I will take away two main highlights from my trip.

The first is that I have been lucky enough to explore and see an incredibly beautiful and special part of the world. I did get a glimpse of Mt Everest. I stared at many other massive mountain peaks and deep valleys around me. And I am thankful I made it round safely without any major injuries or ailments.

My pass home
Above the clouds again

The second is having been lucky enough to meet and get to know so many wonderful people along the way. It really does only take a couple of seconds to start talking to someone. And often, those first few words become minutes and hours of conversation and enjoyment. It was a time for me to connect with people and I savoured the chats, jokes and laughter we shared. I have kept in touch with some people too and had the chance to grow those initial friendships.

Final morning – Mingma and Geylo gave us the scarves
Final farewells

I have continued travelling since my trek, and I have made an effort to speak with random people in shops, on trains and in planes. Every time, I have made a new friend, given or received tips on places to visit or eat or simply enjoyed the human connection that only comes by talking.

This trip really opened my eyes to how much more exciting and colourful and alive our world can be if I simply smile and say ‘Hi’ to the person sitting next to me. Try it and see what happens!

A friend always helps out

Leave a Reply

Fill in your details below or click an icon to log in:

WordPress.com Logo

You are commenting using your WordPress.com account. Log Out /  Change )

Google photo

You are commenting using your Google account. Log Out /  Change )

Twitter picture

You are commenting using your Twitter account.
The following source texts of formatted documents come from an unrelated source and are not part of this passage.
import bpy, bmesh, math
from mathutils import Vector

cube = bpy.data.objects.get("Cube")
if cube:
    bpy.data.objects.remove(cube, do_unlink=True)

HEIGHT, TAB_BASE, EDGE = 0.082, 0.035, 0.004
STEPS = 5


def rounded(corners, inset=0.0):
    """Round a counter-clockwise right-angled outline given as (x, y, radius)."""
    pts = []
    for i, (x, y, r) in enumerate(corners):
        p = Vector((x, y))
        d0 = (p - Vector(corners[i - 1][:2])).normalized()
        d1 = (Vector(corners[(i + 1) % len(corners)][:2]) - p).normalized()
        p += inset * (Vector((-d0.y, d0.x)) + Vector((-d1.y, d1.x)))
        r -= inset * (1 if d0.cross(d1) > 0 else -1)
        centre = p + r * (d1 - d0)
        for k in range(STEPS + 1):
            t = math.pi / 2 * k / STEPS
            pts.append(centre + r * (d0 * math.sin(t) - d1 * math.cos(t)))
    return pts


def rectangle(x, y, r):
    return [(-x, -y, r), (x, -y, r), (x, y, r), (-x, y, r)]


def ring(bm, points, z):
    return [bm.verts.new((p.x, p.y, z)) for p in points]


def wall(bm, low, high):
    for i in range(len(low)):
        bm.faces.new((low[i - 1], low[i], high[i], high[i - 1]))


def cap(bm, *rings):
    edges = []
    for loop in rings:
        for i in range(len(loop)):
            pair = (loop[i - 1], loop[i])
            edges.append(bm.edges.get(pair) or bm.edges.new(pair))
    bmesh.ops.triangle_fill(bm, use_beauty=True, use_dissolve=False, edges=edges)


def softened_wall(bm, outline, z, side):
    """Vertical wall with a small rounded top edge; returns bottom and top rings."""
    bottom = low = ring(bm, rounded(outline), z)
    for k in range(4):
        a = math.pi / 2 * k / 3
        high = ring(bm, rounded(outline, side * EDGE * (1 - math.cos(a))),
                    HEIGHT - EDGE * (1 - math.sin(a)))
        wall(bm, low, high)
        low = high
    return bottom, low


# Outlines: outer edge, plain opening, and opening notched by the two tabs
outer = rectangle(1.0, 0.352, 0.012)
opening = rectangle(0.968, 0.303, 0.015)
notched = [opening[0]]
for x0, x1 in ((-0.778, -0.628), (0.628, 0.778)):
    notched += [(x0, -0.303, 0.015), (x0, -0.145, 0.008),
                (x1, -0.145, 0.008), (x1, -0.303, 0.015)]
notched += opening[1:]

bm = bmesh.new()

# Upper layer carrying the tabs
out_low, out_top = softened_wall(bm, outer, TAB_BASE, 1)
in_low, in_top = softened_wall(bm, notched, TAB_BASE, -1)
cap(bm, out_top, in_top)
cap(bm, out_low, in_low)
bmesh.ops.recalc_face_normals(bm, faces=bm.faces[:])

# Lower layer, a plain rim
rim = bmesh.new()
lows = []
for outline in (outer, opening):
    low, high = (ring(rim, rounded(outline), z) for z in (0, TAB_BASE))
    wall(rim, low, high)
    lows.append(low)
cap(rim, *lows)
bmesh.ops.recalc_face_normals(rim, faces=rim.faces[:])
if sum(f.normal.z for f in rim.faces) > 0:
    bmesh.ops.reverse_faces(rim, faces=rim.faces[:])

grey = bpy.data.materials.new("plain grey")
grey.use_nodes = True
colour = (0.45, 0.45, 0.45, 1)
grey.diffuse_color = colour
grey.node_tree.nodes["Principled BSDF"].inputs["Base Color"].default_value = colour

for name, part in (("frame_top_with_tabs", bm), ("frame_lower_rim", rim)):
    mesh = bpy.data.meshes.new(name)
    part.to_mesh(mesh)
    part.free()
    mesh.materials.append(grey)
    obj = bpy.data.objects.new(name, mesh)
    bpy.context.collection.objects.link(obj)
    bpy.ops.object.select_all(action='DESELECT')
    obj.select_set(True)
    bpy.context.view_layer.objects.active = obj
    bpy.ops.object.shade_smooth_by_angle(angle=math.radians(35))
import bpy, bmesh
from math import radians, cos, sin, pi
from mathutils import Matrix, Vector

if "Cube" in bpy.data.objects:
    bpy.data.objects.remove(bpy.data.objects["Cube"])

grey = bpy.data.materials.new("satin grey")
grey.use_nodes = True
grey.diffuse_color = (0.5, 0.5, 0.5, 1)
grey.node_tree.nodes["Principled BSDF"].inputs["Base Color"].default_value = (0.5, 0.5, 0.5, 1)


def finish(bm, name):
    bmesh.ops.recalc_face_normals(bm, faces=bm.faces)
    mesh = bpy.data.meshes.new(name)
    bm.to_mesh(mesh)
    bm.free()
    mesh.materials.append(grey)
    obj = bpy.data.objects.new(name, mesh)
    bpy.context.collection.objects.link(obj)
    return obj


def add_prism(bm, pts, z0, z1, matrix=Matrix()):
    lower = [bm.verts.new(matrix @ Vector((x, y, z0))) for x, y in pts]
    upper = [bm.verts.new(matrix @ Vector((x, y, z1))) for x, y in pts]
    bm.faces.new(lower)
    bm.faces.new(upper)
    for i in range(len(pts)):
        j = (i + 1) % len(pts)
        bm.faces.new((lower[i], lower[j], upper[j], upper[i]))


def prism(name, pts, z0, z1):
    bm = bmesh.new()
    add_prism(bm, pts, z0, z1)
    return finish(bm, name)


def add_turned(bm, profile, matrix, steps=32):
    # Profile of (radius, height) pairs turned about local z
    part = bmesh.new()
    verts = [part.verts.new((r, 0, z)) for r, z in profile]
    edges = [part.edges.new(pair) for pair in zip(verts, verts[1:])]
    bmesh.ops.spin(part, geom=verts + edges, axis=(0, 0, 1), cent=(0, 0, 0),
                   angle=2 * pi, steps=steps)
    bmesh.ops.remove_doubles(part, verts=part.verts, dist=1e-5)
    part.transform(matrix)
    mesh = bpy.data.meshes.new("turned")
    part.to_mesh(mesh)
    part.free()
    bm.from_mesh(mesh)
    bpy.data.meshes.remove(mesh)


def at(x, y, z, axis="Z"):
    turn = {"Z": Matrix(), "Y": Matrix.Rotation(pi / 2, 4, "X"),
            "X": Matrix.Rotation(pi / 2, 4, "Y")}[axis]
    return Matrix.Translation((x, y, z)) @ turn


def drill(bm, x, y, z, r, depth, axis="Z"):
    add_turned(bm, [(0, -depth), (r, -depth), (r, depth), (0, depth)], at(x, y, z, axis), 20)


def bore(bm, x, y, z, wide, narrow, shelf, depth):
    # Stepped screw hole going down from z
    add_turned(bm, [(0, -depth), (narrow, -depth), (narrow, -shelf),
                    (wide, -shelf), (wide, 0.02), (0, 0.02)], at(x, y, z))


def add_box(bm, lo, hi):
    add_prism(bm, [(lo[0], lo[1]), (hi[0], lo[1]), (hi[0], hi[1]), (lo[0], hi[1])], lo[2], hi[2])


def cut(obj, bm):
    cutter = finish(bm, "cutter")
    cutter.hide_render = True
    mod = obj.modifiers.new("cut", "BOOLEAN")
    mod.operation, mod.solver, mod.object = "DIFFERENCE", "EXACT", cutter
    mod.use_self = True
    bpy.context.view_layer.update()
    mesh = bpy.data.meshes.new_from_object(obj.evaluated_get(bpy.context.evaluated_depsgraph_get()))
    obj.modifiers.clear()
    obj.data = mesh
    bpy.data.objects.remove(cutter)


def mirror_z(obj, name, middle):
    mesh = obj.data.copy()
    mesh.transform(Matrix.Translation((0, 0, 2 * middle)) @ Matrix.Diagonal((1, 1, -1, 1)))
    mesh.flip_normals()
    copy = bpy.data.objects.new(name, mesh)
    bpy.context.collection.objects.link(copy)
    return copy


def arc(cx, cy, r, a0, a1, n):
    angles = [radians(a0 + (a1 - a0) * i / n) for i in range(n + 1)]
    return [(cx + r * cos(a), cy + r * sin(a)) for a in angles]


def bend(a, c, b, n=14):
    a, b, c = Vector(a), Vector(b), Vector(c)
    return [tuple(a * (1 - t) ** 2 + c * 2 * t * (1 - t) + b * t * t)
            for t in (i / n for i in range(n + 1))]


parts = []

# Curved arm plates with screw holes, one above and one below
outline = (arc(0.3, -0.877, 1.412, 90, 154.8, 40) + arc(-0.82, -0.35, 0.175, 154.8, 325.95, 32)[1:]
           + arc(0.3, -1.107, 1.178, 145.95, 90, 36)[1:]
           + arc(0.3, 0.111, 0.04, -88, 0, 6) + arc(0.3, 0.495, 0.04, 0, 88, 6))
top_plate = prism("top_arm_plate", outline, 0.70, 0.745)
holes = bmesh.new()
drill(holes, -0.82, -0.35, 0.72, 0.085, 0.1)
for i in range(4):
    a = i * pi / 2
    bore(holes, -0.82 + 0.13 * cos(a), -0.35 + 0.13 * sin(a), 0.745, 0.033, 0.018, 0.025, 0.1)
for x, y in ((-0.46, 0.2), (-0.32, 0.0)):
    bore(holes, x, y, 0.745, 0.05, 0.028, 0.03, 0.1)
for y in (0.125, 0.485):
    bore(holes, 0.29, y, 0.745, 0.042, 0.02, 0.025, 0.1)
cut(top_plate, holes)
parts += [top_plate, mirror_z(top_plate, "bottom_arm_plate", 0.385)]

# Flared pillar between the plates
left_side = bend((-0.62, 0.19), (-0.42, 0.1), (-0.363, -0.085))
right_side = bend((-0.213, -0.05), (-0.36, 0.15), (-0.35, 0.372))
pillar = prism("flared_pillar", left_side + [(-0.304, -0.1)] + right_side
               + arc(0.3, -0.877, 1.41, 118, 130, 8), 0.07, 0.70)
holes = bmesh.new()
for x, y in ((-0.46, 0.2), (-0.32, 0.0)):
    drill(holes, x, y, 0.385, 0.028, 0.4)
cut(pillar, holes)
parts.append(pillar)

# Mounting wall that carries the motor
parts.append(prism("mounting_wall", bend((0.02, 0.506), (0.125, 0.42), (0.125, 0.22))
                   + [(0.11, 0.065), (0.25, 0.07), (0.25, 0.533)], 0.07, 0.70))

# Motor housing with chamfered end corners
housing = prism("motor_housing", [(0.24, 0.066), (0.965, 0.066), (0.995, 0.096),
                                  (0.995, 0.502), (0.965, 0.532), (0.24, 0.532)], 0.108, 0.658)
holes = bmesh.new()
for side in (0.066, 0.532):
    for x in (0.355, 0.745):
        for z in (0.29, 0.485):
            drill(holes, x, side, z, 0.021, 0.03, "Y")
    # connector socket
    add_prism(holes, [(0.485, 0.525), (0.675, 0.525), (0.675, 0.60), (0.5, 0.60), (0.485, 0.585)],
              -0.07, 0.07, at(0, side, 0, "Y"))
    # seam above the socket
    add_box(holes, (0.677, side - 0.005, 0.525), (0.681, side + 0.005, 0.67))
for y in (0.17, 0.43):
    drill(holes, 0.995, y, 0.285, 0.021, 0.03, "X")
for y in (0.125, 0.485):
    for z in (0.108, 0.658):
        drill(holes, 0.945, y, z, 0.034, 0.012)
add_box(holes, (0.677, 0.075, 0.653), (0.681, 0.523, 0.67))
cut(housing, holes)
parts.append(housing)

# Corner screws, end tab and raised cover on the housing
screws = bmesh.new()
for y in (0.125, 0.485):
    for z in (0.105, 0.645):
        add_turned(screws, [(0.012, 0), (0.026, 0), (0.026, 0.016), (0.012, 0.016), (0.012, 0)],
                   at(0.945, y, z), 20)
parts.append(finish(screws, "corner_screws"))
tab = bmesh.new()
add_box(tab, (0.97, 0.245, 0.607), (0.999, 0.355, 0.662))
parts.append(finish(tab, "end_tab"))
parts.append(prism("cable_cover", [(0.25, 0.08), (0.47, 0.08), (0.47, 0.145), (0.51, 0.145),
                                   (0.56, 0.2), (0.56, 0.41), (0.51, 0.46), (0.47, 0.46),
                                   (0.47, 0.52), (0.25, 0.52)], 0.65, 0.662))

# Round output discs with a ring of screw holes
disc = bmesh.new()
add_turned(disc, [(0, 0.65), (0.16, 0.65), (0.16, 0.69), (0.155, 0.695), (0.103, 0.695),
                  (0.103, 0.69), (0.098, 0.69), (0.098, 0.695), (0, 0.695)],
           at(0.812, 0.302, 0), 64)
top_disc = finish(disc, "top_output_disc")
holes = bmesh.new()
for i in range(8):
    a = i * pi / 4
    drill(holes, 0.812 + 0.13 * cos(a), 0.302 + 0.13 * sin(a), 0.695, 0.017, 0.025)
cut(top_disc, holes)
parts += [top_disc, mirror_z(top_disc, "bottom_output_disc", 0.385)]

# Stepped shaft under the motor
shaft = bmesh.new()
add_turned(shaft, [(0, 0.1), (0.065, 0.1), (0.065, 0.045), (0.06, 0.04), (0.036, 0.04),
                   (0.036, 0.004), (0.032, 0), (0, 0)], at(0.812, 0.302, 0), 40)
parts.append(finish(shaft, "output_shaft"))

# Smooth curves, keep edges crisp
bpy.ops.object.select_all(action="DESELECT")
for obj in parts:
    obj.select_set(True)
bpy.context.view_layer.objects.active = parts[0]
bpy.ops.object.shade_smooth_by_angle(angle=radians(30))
Log Out /  Change )

Facebook photo

You are commenting using your Facebook account. Log Out /  Change )

Connecting to %s